While the specific risk to seahorses is just hypothetical, we know corals are at risk from acidification. While many seahorse species rely on seagrass beds, there are a number that prefer coral reefs. If coral reefs collapse due to ocean acidification, so do those seahorses.
Unfortunately, there is lots of evidence we’re quickly heading to the same level of CO2 that caused the Permian-Triassic Extinction Event.
Increased ocean temperature is another problem seahorses face. The Canary Islands have been invaded by tropical species due to warmer ocean temperatures. During a survey of seahorses around the island in 2008 and 2009, something surprising was found. The tropical seahorse Hippocampus algiricus was found to have invaded and two pregnant males had crossed with the native species .
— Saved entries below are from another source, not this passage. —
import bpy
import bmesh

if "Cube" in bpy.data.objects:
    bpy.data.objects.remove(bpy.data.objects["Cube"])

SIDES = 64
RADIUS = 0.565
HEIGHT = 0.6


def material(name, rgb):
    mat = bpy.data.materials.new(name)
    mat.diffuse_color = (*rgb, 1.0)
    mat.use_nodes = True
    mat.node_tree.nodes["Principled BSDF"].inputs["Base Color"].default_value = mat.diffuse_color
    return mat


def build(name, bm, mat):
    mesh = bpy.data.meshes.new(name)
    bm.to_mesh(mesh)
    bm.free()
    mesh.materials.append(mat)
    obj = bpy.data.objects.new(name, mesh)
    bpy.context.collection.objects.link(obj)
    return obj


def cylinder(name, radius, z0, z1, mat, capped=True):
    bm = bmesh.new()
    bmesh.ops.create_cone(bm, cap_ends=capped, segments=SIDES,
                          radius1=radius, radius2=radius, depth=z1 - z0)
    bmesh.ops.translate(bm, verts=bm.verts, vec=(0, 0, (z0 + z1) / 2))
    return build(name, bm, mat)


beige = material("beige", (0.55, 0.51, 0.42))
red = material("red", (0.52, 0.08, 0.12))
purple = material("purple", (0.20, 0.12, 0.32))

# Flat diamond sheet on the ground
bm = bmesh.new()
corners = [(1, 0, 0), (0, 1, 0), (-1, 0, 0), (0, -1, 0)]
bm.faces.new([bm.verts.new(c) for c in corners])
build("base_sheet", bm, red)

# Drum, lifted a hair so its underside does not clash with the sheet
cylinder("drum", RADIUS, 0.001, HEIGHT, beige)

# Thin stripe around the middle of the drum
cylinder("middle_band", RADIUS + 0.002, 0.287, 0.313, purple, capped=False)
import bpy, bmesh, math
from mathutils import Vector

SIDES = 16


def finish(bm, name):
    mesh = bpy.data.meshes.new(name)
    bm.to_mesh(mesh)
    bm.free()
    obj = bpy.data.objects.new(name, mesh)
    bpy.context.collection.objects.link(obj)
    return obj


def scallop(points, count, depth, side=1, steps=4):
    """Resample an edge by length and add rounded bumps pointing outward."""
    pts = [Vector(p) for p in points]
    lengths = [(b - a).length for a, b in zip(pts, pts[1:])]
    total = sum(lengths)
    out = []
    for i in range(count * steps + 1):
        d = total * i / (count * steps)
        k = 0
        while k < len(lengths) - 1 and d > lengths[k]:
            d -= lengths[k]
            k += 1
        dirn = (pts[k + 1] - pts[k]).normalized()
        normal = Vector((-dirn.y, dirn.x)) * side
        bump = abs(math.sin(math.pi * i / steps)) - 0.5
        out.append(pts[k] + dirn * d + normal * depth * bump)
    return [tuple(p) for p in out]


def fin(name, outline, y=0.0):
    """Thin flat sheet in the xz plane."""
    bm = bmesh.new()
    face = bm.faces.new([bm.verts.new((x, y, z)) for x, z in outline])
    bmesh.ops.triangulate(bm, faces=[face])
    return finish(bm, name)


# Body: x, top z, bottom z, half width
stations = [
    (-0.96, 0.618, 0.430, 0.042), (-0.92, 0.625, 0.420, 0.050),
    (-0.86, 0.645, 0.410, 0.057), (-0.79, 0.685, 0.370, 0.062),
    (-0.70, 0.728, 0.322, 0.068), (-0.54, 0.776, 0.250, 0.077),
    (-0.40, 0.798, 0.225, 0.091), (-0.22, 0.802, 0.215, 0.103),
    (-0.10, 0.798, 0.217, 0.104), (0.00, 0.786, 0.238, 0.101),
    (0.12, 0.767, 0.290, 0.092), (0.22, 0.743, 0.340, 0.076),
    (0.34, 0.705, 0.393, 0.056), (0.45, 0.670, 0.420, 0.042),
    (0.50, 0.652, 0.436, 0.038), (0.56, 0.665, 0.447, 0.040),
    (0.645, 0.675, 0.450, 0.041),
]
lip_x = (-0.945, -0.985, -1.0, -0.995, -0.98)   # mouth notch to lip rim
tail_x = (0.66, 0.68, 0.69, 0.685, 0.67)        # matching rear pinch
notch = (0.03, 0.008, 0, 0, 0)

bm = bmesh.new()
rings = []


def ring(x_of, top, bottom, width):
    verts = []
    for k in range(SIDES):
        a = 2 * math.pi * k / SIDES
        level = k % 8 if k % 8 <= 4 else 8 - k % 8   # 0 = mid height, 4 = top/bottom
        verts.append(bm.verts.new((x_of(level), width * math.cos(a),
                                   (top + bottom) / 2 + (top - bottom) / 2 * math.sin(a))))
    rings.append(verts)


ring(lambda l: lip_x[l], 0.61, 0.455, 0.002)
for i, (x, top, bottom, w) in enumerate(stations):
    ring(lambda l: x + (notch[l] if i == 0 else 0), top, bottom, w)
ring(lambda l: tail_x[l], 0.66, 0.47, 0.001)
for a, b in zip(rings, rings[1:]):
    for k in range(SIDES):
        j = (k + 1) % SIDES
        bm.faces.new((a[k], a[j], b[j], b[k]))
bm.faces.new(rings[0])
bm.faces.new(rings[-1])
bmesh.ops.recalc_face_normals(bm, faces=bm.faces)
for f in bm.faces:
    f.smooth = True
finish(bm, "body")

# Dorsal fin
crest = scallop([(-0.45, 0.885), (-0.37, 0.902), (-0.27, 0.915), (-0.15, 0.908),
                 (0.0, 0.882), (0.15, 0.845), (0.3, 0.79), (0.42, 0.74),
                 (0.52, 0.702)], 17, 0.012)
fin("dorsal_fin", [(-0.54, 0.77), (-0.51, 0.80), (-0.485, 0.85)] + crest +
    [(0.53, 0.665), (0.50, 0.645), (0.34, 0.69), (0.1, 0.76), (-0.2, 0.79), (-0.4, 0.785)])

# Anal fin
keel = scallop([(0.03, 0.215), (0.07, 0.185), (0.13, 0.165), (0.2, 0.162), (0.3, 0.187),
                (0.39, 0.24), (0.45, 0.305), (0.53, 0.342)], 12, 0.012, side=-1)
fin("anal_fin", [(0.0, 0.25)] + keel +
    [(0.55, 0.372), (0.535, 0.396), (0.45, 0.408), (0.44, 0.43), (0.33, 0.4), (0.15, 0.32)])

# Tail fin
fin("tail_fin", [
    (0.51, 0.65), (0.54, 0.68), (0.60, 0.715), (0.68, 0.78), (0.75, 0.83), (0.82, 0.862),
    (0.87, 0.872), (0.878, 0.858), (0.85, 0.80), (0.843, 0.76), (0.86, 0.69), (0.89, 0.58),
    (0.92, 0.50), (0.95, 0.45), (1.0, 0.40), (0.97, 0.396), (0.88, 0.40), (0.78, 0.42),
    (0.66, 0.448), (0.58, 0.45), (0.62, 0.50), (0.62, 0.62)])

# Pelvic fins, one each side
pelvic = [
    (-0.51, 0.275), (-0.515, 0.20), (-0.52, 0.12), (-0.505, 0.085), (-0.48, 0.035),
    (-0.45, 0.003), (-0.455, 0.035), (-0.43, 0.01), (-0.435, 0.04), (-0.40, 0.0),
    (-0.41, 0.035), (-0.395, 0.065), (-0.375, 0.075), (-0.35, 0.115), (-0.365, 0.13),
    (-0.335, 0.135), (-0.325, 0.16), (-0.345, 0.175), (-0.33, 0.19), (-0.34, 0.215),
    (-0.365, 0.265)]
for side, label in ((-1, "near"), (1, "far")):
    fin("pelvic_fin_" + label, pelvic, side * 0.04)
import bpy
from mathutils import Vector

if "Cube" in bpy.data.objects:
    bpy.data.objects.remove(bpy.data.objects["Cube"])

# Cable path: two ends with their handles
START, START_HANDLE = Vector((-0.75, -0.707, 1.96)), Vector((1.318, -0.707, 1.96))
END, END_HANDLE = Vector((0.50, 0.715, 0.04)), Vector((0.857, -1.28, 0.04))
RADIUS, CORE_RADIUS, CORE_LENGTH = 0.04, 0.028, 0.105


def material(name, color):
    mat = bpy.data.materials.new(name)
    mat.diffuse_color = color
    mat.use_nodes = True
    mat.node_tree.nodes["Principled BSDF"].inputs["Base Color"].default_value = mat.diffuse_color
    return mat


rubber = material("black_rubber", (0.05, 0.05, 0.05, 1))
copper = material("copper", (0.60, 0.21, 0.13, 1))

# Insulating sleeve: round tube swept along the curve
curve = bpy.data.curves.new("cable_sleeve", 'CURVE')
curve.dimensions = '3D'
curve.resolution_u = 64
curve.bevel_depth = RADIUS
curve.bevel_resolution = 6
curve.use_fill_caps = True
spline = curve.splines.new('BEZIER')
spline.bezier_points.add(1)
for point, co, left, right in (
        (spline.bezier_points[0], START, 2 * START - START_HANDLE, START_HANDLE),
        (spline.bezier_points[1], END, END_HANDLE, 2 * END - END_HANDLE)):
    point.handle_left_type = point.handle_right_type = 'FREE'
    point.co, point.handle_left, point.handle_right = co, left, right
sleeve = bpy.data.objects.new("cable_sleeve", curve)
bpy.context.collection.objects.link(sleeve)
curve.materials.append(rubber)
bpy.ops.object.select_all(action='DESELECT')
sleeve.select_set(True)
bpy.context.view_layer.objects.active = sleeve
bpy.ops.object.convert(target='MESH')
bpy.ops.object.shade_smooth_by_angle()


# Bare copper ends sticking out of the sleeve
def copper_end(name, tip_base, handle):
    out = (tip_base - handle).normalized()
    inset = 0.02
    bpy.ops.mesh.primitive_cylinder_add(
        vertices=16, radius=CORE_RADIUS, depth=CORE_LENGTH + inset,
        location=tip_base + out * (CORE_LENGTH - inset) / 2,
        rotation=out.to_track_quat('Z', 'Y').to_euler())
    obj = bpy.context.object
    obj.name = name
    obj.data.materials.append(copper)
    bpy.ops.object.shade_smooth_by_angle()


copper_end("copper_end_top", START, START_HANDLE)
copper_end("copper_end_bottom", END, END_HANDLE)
This was the first evidence of naturally occurring seahorse hybrids. It’s suggestive of the damage that can be done to a species when a new one invades territory inhabited by different species. Cool water species may be breed out, out competed by seahorses with more temperature tolerance, or hybridize to become a new species; we simply don’t know.
Seahorses are also particularly vulnerable to bacterial disease, and one they are most susceptible to thrives at warmer temperatures. It has generally not been a significant problem in wild seahorses but could become one with increased temperature.
Temperature also plays a part in the amount of oxygen water can hold. Seahorses have unusual gills that look like grape clusters. Unfortunately, they’re less efficient at respiration than other fish. Warmer temperatures and reduced dissolved oxygen will be problematic for all fish species, but more so to the sensitive seahorse
Mashable offers some practical tips on reducing your carbon footprint. CarbonFund.org has an exhaustive list of steps to reduce your footprint, along with offering carbon reduction programs to offset your carbon use.
Litter and Trash Cleanup!
This one is a favorite of mine, and one I want to encourage as many people as possible to do because it’s something that each person that participates in this activity can have a visible impact. Clean up any trash or garbage you see. Especially near bodies of water. If you don’t live near the ocean, don’t let that stop you! Studies have shown that plastic debris makes it way from great distances to the ocean via wind, storm drains, streams and rivers.
I’m cheating here. There was very scant research on the effect of marine debris and seahorses. However, trash impacts sea life on so many different levels that it’s hard to imagine it wouldn’t impact seahorses.
Fishing line is particularly deadly. If you’re a fisherman, clean up fishing line. I’m astonished at the amount of fishing line that is often left on shore, tangled in brush, or just a few feet into the water. If you see fishing line, remove it and discard properly in a waste receptacle. Anglers should consider switching to biodegradable fish line to reduce the damage from line lost in the water.
One of my favorite ways of “giving back” to the environment is doing litter cleanups while on vacation. If I’m near the ocean, I try and take some time (sometimes a day, sometimes an hour, sometimes a single garbage bag). It’s a small thing to do but every piece helps. Even just grabbing obvious trash when sight-seeing can help. I often imagine if every tourist did this small step, what a difference it would make. It goes without saying, be aware of your trash, especially when traveling. Tourists are well known for excessive litter.
Want to do more? There are also local and national waterway cleanups. The Ocean Conservancy organizes an annual event to clean up along the worlds coasts and offers advice on organizing a local cleanup event.
Interested in learning more about seahorse conservation? Take a look at our conservation articles.